The recent Business Roundtable (BRT), which includes CEO’s of some of the largest companies in America, revised their definition of the purpose of a corporation. The revised purpose statement, signed by 181 of their members, has focused more attention on ESG, environmental, social and governance issues.
For the first time in the history of BRT, the major focus is not just on profitability. There is a subtle move away from the definition of business they had previously followed; that of shareholder value as embodied by Nobel economist Milton Freidman. Friedman in 1970 stated, “But the doctrine of social responsibility taken seriously would extend the scope of the political mechanism to every human activity…. in such society there is one and only one social responsibility of business, to use its resources and engage in activities designed to increase its profits so long as it stays within the rules of the game, which is to say, engages in fair competition without deception or fraud.”
And for over 47 years the Business Roundtable, an association of CEOs of 193 companies with over $7 trillion in revenue and almost 15 million employees, followed his advice. Shareholder primacy was first and foremost for most American businesses and it was about providing returns to its shareholders.
Smart move, as today’s consumers want to buy from companies that reflect their business values. Business itself creates tremendous value. It’s a given that companies must make a profit in order to be sustainable and BRT is recognizing that the new economy must take into consideration ESG factors and embrace all stakeholders, not just shareholders.
If you’re going to compete in today’s market, a culture of respect, collaboration and engagement needs to be part of the mission. Thomas Reuters, quoted in the most recent NASDAQ reporting guide, says, “ESG is no longer purely ethical, but rather a financially motivated search for enlightened management, best practices and long-term results.
It is estimated that 80% of CEO’s believe demonstrating a commitment to society is important and look to sustainability ratings for guidance and benchmarking. An estimated $30 trillion of assets are invested worldwide that rely in some way on ESG information, up 34% since 2016.

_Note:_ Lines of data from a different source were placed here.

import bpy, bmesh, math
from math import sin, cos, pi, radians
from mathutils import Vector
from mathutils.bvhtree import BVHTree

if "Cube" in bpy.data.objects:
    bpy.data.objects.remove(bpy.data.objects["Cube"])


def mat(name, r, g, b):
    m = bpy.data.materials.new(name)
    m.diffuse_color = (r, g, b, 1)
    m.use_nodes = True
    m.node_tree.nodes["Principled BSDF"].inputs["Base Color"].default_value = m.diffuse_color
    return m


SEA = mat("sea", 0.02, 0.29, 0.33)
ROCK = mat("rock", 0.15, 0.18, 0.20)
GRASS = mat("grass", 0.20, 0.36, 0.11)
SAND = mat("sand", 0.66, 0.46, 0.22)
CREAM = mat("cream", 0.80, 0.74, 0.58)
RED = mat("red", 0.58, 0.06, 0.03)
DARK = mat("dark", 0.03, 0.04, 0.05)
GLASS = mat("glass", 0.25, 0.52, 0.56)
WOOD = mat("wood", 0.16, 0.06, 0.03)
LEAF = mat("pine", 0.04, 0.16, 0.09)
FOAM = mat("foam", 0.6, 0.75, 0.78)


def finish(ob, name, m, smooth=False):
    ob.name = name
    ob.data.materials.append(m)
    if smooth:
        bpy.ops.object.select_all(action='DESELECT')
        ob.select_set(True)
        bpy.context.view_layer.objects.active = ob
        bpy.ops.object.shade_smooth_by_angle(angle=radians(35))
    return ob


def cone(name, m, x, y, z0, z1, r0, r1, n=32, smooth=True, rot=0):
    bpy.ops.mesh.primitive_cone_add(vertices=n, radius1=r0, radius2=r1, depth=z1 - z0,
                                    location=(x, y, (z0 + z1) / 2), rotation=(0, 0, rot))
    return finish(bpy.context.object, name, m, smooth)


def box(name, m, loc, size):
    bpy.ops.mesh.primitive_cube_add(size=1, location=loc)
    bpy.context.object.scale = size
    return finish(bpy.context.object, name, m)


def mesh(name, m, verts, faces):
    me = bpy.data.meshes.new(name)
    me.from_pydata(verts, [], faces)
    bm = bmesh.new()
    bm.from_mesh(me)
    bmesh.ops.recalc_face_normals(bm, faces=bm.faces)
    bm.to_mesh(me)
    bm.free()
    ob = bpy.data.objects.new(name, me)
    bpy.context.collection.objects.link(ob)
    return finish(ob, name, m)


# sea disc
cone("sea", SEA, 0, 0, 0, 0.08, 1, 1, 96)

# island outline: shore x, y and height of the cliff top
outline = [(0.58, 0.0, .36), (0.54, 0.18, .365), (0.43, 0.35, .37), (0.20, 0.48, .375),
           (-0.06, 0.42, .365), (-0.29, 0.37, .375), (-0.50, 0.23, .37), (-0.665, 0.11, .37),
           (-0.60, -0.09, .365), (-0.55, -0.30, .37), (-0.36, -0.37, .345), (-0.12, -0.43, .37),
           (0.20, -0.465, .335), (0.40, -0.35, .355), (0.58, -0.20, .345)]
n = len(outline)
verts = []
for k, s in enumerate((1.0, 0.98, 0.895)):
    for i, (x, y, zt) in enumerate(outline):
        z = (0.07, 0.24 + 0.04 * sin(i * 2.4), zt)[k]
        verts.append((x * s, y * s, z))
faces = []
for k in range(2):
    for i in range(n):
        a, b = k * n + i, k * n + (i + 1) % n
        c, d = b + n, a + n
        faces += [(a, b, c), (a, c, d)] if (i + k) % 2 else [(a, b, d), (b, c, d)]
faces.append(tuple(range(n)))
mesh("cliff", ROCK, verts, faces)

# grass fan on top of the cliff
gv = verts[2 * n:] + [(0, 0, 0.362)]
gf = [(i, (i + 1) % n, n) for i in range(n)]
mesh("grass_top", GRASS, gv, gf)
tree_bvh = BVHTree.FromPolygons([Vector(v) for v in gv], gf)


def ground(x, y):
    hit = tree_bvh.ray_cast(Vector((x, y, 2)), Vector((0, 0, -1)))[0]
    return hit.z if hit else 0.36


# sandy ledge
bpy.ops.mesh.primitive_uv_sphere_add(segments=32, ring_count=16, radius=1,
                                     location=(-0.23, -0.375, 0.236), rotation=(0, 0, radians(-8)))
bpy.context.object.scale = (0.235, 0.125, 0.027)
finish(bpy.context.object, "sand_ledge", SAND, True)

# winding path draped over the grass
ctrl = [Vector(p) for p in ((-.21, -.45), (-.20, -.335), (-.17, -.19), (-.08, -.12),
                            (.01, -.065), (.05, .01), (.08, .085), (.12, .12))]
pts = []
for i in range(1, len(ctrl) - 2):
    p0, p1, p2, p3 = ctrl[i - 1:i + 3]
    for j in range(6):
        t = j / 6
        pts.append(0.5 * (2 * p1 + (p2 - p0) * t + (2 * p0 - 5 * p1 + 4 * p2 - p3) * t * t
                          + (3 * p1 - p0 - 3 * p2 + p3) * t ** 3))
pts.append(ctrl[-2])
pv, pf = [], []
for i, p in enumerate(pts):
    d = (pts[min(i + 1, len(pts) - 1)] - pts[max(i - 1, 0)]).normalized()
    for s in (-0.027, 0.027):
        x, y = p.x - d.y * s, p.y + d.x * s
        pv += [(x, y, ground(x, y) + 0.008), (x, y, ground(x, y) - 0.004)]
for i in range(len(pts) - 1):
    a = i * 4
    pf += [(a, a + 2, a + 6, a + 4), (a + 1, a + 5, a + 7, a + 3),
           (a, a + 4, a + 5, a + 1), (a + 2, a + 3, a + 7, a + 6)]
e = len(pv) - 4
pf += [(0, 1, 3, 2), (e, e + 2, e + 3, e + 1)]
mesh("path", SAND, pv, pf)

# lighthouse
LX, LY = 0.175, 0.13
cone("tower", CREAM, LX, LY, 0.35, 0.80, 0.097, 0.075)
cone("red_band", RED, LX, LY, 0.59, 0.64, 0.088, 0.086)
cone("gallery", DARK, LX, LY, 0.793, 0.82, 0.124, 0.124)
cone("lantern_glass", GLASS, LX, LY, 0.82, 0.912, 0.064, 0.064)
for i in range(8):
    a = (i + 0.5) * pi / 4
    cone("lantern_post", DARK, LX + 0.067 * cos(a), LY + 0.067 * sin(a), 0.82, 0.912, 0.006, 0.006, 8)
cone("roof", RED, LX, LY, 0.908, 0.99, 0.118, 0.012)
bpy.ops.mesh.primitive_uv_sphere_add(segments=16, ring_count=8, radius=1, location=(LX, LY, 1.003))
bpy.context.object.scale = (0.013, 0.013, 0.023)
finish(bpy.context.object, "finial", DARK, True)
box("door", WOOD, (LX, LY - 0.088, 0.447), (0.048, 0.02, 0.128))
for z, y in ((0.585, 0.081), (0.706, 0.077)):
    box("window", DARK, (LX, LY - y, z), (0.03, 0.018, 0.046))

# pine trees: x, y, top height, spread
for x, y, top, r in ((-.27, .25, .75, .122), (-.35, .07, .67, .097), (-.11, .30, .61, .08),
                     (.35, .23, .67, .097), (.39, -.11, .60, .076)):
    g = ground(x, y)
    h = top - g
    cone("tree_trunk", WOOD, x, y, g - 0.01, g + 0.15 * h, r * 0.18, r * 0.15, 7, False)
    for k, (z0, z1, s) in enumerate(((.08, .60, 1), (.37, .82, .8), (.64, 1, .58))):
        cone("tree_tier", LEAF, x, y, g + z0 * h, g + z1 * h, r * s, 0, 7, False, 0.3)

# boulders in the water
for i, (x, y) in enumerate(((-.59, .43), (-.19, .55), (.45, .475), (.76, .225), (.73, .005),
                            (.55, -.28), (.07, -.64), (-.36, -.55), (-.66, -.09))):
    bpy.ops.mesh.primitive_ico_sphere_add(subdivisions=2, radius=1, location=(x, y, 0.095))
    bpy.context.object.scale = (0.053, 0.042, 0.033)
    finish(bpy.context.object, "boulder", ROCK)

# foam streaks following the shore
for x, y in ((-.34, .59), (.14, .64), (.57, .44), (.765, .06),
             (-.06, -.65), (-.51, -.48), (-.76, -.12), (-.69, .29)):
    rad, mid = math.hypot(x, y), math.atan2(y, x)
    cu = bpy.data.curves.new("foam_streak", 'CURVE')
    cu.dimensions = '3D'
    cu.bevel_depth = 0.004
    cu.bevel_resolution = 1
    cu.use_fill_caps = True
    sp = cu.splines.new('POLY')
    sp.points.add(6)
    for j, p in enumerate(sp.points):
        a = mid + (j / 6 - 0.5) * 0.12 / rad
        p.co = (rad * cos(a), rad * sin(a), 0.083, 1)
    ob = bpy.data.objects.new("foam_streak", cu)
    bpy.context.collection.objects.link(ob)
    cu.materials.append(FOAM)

While BRT claims “Each of our stakeholders is essential. We commit to deliver value to all of them, for the future success of our companies, our communities and our country,” how this initiative will be measured is still in question.
There is a lot of ambiguity around the metrics tied to ESG. And so, while sustainable investing seeks to drive positive ESG change alongside financial results and uses these three factors, employees, investors and customers in measuring sustainability and ethical impact in investing, there is still far to go.
While the EU has made great strides in developing measurement, primarily around environmental factors and diversity, surprisingly our own NASDAQ has had a formal, voluntary, corporate sustainability program in place for about six years that focuses on the market impact of sustainability issues.
NASDAQ states that ESG “is an effective and mutually beneficial communication channel between public companies and the investment community.” They believe that how a company manages ESG “undoubtedly had measurably financial consequences.” These broad sets of ESG considerations “may impact a company’s ability to execute its business strategy and create value over the long term.”
NASDAQ has prepared a list of the most persuasive and pervasive ESG metrics, which they base on five key factors: precedent, prevalence, potential, perspective and practicality.
While still ambiguous, there is no doubt that BRT’s new statement of purpose focusing on ESG and the business and investment community realizing that if they are going to compete and succeed in the next 20 years they’d best pay attention to this growing measurement and go beyond just governance and profit issues.
I recently attended a workshop sponsored by the Institute for Excellence in Corporate Governance (IECG) at UT Dallas’ Naveen Jindal School of Business, which focused on BRT’s new purpose and ESG.
The panel of experts talked about how they implemented ESG in their own companies. Moderated by Marc Hodak, Partner at Farient Advisors and an IECG board member, the panel discussed that investors want to hear how companies are addressing broader stakeholder concerns.
Their questions were provocative and promoted a lot of discussion:
- How does your company view ESG?
- How does it relate to your strategy and success?
- Does your company support specific ESG initiatives and/or are ESG related programs incorporated into your core business processes?
- How do you measure progress in ESG and how do you communicate that progress internally and externally?
- How do ESG initiatives translate into financial results?
- How do they impact your company’s bottom line?
How would you answer some of these? We’re going to be hearing a lot more about the “new” purpose of a corporation. So, thank you, BRT, for stepping out in this area. Still, there is a question about what the best metrics are to apply to ESG initiatives, and I look forward to researching, learning more and sharing this timely and pertinent information.